→ THE PROBLEM:
Write out exactly the lines of the entries below from the one holding "c = Vector(p[:2])" to the one holding "out.append(o + (a", inclusive, and leave out all other lines.

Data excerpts
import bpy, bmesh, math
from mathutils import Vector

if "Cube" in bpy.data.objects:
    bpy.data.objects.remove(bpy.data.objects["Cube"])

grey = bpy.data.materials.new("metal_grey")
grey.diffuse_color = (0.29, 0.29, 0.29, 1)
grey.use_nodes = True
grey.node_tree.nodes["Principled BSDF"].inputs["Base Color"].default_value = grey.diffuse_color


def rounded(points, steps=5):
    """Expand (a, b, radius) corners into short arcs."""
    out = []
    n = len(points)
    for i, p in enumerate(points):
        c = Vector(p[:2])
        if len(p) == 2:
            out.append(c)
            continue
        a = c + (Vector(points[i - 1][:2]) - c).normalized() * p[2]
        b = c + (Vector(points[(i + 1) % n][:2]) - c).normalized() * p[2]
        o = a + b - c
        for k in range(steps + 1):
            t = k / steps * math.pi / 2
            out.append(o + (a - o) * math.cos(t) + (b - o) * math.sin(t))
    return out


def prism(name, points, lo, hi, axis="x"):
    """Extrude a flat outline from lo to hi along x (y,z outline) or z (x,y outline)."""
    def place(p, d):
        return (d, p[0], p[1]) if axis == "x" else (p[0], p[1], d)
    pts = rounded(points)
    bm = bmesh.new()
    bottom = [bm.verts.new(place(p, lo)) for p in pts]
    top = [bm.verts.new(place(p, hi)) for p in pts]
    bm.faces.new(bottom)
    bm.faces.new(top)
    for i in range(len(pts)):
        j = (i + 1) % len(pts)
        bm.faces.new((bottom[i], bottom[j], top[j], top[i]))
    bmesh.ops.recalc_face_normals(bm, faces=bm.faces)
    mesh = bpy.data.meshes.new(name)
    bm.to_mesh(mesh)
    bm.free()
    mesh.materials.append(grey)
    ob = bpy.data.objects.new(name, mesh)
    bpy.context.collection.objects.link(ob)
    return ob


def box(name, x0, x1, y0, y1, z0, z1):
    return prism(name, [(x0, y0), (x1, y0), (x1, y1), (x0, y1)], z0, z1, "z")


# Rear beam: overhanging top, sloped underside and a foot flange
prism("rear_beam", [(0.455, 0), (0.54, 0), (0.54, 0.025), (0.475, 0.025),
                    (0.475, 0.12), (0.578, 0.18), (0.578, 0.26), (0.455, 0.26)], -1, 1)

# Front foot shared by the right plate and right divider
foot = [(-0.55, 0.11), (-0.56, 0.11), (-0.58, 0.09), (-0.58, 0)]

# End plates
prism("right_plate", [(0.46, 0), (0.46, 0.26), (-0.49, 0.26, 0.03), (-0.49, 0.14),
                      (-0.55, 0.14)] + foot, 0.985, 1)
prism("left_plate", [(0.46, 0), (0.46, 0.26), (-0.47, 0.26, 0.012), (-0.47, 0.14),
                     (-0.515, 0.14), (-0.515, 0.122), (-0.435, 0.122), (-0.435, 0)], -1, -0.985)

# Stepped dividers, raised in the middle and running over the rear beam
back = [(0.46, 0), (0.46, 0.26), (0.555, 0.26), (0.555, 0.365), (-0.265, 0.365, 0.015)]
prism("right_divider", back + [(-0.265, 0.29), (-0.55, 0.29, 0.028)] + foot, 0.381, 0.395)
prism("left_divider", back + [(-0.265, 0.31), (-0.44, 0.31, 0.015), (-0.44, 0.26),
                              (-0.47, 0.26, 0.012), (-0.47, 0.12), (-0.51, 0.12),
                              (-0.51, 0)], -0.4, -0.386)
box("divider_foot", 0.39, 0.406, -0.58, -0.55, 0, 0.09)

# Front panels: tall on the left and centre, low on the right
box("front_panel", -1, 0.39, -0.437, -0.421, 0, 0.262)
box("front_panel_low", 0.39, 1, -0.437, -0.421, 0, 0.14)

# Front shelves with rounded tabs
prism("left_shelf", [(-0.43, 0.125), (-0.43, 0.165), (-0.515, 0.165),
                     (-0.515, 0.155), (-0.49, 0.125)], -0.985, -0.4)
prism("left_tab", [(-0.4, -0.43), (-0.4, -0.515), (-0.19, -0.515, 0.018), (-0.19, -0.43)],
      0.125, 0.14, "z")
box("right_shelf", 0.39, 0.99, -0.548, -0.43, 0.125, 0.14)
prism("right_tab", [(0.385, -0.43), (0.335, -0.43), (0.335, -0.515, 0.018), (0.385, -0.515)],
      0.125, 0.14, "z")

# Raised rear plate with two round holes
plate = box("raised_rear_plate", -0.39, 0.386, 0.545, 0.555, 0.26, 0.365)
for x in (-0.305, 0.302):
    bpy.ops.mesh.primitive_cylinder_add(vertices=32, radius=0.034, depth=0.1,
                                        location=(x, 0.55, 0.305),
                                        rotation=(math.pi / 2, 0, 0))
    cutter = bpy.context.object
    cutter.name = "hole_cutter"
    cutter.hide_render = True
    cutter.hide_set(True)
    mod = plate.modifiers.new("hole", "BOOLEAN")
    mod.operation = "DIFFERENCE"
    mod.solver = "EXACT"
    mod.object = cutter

→ SOLUTION BELOW:
        c = Vector(p[:2])
        if len(p) == 2:
            out.append(c)
            continue
        a = c + (Vector(points[i - 1][:2]) - c).normalized() * p[2]
        b = c + (Vector(points[(i + 1) % n][:2]) - c).normalized() * p[2]
        o = a + b - c
        for k in range(steps + 1):
            t = k / steps * math.pi / 2
            out.append(o + (a - o) * math.cos(t) + (b - o) * math.sin(t))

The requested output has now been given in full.